◆ Exercise ◆
Retype every entry precisely and keep each line whole.
[Extracted records Boundary: Start]
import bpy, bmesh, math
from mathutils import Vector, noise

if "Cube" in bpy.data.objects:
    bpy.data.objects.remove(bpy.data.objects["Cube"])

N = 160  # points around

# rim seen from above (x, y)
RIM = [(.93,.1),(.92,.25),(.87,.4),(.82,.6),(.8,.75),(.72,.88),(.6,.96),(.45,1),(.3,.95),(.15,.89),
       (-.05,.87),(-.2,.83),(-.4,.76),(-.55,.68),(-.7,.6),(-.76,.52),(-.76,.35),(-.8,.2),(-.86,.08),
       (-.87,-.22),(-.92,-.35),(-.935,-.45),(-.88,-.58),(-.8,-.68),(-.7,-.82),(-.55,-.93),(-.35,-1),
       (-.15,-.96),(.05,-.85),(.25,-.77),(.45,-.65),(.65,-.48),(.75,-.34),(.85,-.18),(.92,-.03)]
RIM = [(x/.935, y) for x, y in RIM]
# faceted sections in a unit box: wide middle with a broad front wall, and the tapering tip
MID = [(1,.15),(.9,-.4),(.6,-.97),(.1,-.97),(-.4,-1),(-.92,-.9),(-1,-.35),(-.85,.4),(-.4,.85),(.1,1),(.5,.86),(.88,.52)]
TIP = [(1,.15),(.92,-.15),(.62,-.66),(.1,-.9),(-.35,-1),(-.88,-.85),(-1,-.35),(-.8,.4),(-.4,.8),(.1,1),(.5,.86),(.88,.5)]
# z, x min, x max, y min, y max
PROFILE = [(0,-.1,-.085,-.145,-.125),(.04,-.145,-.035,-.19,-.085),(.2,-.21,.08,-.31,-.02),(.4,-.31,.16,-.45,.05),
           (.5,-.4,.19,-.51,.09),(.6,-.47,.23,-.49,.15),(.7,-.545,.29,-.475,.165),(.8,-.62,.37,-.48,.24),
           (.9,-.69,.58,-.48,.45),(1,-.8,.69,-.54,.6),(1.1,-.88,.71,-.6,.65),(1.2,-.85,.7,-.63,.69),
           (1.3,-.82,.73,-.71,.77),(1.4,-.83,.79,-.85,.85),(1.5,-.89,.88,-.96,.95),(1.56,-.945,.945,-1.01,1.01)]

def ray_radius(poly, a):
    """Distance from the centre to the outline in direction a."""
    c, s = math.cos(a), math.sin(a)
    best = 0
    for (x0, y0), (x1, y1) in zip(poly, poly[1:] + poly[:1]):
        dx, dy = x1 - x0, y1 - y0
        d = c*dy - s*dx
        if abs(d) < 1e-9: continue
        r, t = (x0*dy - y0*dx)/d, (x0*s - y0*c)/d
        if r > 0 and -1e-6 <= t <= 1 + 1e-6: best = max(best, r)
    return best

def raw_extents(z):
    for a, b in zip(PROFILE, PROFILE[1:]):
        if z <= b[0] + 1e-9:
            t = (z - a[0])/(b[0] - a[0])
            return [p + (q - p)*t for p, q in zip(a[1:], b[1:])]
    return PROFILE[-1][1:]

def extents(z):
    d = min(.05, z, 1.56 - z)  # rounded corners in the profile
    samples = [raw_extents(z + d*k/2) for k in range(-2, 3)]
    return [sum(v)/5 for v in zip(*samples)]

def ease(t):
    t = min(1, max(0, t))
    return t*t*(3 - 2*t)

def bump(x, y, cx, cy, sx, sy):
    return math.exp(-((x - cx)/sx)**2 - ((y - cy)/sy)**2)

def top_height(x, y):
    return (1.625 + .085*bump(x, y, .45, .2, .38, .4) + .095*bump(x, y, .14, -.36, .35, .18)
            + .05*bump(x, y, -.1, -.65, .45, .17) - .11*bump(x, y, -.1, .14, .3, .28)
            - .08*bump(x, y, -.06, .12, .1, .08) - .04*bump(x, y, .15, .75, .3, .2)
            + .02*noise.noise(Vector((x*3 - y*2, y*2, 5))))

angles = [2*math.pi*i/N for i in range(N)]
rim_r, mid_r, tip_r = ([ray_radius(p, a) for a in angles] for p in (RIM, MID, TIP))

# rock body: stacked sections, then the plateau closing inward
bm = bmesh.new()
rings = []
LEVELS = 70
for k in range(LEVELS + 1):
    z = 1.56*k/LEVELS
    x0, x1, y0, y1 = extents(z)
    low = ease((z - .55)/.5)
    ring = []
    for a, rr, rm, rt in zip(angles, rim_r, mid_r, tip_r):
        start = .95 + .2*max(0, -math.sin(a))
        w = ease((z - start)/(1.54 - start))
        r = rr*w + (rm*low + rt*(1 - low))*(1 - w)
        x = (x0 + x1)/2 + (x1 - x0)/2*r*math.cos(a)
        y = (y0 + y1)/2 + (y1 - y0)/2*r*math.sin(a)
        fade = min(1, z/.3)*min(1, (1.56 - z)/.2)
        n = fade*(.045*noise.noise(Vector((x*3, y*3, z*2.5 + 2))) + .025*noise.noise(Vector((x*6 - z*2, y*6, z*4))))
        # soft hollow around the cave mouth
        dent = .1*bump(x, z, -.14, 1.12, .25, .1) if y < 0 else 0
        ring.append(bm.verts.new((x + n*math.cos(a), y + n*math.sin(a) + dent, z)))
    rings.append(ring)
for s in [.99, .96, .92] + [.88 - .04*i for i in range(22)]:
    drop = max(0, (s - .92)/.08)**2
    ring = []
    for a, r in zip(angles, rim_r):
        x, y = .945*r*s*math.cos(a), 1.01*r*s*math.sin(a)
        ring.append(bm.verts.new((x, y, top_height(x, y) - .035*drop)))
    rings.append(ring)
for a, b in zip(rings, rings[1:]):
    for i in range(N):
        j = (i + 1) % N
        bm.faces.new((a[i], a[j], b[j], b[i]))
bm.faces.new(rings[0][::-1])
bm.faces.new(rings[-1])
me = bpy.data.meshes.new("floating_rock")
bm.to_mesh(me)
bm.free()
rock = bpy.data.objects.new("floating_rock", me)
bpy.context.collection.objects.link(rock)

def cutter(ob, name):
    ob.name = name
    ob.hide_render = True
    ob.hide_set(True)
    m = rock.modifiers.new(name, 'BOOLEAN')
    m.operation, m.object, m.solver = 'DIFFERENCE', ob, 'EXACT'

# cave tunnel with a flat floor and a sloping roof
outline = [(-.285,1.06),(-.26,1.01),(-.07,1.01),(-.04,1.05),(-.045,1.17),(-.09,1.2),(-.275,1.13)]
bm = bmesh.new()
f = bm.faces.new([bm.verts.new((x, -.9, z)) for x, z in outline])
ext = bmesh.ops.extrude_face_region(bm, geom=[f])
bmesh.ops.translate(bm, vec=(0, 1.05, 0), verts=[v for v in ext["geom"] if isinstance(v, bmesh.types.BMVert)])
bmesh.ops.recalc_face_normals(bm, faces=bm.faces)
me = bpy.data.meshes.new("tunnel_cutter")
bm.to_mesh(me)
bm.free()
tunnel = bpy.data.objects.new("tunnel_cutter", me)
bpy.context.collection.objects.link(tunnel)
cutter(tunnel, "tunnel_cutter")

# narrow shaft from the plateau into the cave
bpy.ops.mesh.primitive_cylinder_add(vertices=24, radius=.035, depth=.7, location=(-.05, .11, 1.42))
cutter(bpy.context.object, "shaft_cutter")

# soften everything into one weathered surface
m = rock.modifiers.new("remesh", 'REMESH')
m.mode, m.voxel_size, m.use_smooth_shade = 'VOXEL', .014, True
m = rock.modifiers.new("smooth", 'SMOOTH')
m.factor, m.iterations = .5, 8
[Extracted records Boundary: End]
◆ Response area ◆
import bpy, bmesh, math
from mathutils import Vector, noise

if "Cube" in bpy.data.objects:
    bpy.data.objects.remove(bpy.data.objects["Cube"])

N = 160  # points around

# rim seen from above (x, y)
RIM = [(.93,.1),(.92,.25),(.87,.4),(.82,.6),(.8,.75),(.72,.88),(.6,.96),(.45,1),(.3,.95),(.15,.89),
       (-.05,.87),(-.2,.83),(-.4,.76),(-.55,.68),(-.7,.6),(-.76,.52),(-.76,.35),(-.8,.2),(-.86,.08),
       (-.87,-.22),(-.92,-.35),(-.935,-.45),(-.88,-.58),(-.8,-.68),(-.7,-.82),(-.55,-.93),(-.35,-1),
       (-.15,-.96),(.05,-.85),(.25,-.77),(.45,-.65),(.65,-.48),(.75,-.34),(.85,-.18),(.92,-.03)]
RIM = [(x/.935, y) for x, y in RIM]
# faceted sections in a unit box: wide middle with a broad front wall, and the tapering tip
MID = [(1,.15),(.9,-.4),(.6,-.97),(.1,-.97),(-.4,-1),(-.92,-.9),(-1,-.35),(-.85,.4),(-.4,.85),(.1,1),(.5,.86),(.88,.52)]
TIP = [(1,.15),(.92,-.15),(.62,-.66),(.1,-.9),(-.35,-1),(-.88,-.85),(-1,-.35),(-.8,.4),(-.4,.8),(.1,1),(.5,.86),(.88,.5)]
# z, x min, x max, y min, y max
PROFILE = [(0,-.1,-.085,-.145,-.125),(.04,-.145,-.035,-.19,-.085),(.2,-.21,.08,-.31,-.02),(.4,-.31,.16,-.45,.05),
           (.5,-.4,.19,-.51,.09),(.6,-.47,.23,-.49,.15),(.7,-.545,.29,-.475,.165),(.8,-.62,.37,-.48,.24),
           (.9,-.69,.58,-.48,.45),(1,-.8,.69,-.54,.6),(1.1,-.88,.71,-.6,.65),(1.2,-.85,.7,-.63,.69),
           (1.3,-.82,.73,-.71,.77),(1.4,-.83,.79,-.85,.85),(1.5,-.89,.88,-.96,.95),(1.56,-.945,.945,-1.01,1.01)]

def ray_radius(poly, a):
    """Distance from the centre to the outline in direction a."""
    c, s = math.cos(a), math.sin(a)
    best = 0
    for (x0, y0), (x1, y1) in zip(poly, poly[1:] + poly[:1]):
        dx, dy = x1 - x0, y1 - y0
        d = c*dy - s*dx
        if abs(d) < 1e-9: continue
        r, t = (x0*dy - y0*dx)/d, (x0*s - y0*c)/d
        if r > 0 and -1e-6 <= t <= 1 + 1e-6: best = max(best, r)
    return best

def raw_extents(z):
    for a, b in zip(PROFILE, PROFILE[1:]):
        if z <= b[0] + 1e-9:
            t = (z - a[0])/(b[0] - a[0])
            return [p + (q - p)*t for p, q in zip(a[1:], b[1:])]
    return PROFILE[-1][1:]

def extents(z):
    d = min(.05, z, 1.56 - z)  # rounded corners in the profile
    samples = [raw_extents(z + d*k/2) for k in range(-2, 3)]
    return [sum(v)/5 for v in zip(*samples)]

def ease(t):
    t = min(1, max(0, t))
    return t*t*(3 - 2*t)

def bump(x, y, cx, cy, sx, sy):
    return math.exp(-((x - cx)/sx)**2 - ((y - cy)/sy)**2)

def top_height(x, y):
    return (1.625 + .085*bump(x, y, .45, .2, .38, .4) + .095*bump(x, y, .14, -.36, .35, .18)
            + .05*bump(x, y, -.1, -.65, .45, .17) - .11*bump(x, y, -.1, .14, .3, .28)
            - .08*bump(x, y, -.06, .12, .1, .08) - .04*bump(x, y, .15, .75, .3, .2)
            + .02*noise.noise(Vector((x*3 - y*2, y*2, 5))))

angles = [2*math.pi*i/N for i in range(N)]
rim_r, mid_r, tip_r = ([ray_radius(p, a) for a in angles] for p in (RIM, MID, TIP))

# rock body: stacked sections, then the plateau closing inward
bm = bmesh.new()
rings = []
LEVELS = 70
for k in range(LEVELS + 1):
    z = 1.56*k/LEVELS
    x0, x1, y0, y1 = extents(z)
    low = ease((z - .55)/.5)
    ring = []
    for a, rr, rm, rt in zip(angles, rim_r, mid_r, tip_r):
        start = .95 + .2*max(0, -math.sin(a))
        w = ease((z - start)/(1.54 - start))
        r = rr*w + (rm*low + rt*(1 - low))*(1 - w)
        x = (x0 + x1)/2 + (x1 - x0)/2*r*math.cos(a)
        y = (y0 + y1)/2 + (y1 - y0)/2*r*math.sin(a)
        fade = min(1, z/.3)*min(1, (1.56 - z)/.2)
        n = fade*(.045*noise.noise(Vector((x*3, y*3, z*2.5 + 2))) + .025*noise.noise(Vector((x*6 - z*2, y*6, z*4))))
        # soft hollow around the cave mouth
        dent = .1*bump(x, z, -.14, 1.12, .25, .1) if y < 0 else 0
        ring.append(bm.verts.new((x + n*math.cos(a), y + n*math.sin(a) + dent, z)))
    rings.append(ring)
for s in [.99, .96, .92] + [.88 - .04*i for i in range(22)]:
    drop = max(0, (s - .92)/.08)**2
    ring = []
    for a, r in zip(angles, rim_r):
        x, y = .945*r*s*math.cos(a), 1.01*r*s*math.sin(a)
        ring.append(bm.verts.new((x, y, top_height(x, y) - .035*drop)))
    rings.append(ring)
for a, b in zip(rings, rings[1:]):
    for i in range(N):
        j = (i + 1) % N
        bm.faces.new((a[i], a[j], b[j], b[i]))
bm.faces.new(rings[0][::-1])
bm.faces.new(rings[-1])
me = bpy.data.meshes.new("floating_rock")
bm.to_mesh(me)
bm.free()
rock = bpy.data.objects.new("floating_rock", me)
bpy.context.collection.objects.link(rock)

def cutter(ob, name):
    ob.name = name
    ob.hide_render = True
    ob.hide_set(True)
    m = rock.modifiers.new(name, 'BOOLEAN')
    m.operation, m.object, m.solver = 'DIFFERENCE', ob, 'EXACT'

# cave tunnel with a flat floor and a sloping roof
outline = [(-.285,1.06),(-.26,1.01),(-.07,1.01),(-.04,1.05),(-.045,1.17),(-.09,1.2),(-.275,1.13)]
bm = bmesh.new()
f = bm.faces.new([bm.verts.new((x, -.9, z)) for x, z in outline])
ext = bmesh.ops.extrude_face_region(bm, geom=[f])
bmesh.ops.translate(bm, vec=(0, 1.05, 0), verts=[v for v in ext["geom"] if isinstance(v, bmesh.types.BMVert)])
bmesh.ops.recalc_face_normals(bm, faces=bm.faces)
me = bpy.data.meshes.new("tunnel_cutter")
bm.to_mesh(me)
bm.free()
tunnel = bpy.data.objects.new("tunnel_cutter", me)
bpy.context.collection.objects.link(tunnel)
cutter(tunnel, "tunnel_cutter")

# narrow shaft from the plateau into the cave
bpy.ops.mesh.primitive_cylinder_add(vertices=24, radius=.035, depth=.7, location=(-.05, .11, 1.42))
cutter(bpy.context.object, "shaft_cutter")

# soften everything into one weathered surface
m = rock.modifiers.new("remesh", 'REMESH')
m.mode, m.voxel_size, m.use_smooth_shade = 'VOXEL', .014, True
m = rock.modifiers.new("smooth", 'SMOOTH')
m.factor, m.iterations = .5, 8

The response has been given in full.